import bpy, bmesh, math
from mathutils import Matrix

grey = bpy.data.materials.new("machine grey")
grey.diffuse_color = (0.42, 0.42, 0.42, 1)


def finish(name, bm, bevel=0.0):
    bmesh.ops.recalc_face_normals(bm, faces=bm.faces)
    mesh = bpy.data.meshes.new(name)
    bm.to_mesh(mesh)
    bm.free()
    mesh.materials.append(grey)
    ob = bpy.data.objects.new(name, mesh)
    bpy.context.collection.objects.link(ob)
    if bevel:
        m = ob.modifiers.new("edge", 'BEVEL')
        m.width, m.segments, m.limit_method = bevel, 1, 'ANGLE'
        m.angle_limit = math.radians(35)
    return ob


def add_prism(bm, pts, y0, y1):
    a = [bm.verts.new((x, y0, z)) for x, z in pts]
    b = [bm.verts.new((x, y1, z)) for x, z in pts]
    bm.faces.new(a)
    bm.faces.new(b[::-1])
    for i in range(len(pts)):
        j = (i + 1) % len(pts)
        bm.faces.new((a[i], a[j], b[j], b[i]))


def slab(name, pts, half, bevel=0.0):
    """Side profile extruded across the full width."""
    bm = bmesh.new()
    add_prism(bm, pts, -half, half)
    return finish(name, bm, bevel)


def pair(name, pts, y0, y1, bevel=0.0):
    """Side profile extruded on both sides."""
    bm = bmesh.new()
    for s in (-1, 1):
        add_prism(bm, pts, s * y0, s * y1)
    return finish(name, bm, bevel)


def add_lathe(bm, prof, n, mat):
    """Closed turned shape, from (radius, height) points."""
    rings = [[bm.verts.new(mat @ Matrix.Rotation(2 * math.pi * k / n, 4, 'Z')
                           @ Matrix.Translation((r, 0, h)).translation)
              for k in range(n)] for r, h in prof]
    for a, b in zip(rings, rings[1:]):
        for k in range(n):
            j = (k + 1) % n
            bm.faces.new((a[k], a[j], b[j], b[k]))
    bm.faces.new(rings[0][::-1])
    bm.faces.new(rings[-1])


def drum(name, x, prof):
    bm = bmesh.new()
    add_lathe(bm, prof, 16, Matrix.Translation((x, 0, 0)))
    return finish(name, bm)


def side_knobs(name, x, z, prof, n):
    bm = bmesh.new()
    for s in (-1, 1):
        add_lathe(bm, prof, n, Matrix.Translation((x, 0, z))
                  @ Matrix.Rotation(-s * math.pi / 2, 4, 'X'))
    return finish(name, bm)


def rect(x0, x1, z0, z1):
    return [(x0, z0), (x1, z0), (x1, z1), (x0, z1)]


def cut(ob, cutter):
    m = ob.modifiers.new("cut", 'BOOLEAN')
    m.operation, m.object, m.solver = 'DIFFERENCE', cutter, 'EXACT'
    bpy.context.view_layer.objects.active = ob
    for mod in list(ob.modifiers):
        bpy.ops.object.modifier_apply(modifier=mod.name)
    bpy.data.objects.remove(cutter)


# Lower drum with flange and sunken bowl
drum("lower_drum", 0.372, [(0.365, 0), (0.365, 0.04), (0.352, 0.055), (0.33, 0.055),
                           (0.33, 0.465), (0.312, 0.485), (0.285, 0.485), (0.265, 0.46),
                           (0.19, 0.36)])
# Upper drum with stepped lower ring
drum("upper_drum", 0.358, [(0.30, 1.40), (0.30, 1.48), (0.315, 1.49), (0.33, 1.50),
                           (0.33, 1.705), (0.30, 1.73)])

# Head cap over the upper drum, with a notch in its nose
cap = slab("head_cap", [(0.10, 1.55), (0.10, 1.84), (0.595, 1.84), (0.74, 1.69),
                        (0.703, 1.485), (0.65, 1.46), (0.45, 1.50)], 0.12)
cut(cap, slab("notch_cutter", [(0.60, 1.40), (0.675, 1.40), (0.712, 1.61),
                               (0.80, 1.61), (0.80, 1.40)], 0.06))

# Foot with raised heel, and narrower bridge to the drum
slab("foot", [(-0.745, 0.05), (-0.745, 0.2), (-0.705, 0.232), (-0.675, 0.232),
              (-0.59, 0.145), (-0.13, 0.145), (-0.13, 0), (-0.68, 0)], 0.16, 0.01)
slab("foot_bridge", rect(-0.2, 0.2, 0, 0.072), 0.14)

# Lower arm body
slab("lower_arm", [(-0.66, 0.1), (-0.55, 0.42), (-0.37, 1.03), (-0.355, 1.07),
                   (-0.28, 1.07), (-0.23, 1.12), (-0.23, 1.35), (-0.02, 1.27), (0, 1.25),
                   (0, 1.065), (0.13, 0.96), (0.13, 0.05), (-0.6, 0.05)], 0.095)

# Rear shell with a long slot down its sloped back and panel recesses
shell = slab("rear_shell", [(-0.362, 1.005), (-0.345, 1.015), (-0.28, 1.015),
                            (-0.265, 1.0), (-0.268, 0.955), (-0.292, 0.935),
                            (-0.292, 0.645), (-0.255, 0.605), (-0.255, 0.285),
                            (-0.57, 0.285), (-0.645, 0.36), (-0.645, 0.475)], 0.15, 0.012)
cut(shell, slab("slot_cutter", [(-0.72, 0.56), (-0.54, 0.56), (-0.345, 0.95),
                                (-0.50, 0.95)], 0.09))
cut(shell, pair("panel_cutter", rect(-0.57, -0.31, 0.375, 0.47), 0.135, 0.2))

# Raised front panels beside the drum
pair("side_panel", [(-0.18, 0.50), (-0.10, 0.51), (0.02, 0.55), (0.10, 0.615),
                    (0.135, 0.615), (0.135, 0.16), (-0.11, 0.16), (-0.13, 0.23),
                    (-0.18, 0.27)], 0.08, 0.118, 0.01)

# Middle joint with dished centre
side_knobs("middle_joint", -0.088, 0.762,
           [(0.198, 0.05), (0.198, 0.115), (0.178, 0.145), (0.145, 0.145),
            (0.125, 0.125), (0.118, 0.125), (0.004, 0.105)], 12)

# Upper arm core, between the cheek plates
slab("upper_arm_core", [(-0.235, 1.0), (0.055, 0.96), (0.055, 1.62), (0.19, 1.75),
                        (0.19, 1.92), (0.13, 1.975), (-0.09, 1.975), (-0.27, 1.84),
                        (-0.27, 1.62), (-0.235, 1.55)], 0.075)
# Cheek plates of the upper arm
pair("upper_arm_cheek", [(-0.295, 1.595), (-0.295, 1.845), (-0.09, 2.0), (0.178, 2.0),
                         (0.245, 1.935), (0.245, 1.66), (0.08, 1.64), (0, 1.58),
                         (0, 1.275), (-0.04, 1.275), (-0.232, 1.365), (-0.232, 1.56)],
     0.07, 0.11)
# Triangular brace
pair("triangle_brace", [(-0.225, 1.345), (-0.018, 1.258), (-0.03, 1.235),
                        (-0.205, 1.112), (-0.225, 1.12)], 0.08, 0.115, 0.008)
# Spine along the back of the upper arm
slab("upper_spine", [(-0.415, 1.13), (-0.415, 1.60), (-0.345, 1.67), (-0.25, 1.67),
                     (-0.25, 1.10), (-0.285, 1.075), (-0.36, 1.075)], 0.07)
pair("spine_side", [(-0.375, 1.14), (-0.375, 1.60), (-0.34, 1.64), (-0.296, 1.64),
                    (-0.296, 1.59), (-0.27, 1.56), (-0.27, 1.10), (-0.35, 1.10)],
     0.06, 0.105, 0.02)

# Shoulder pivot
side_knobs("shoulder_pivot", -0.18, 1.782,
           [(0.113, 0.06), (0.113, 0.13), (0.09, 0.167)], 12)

• [What you need to do]:
All lines above that contain "objects" are required in the answer.

• [Your solution]:
    ob = bpy.data.objects.new(name, mesh)
    bpy.context.collection.objects.link(ob)
    bpy.context.view_layer.objects.active = ob
    bpy.data.objects.remove(cutter)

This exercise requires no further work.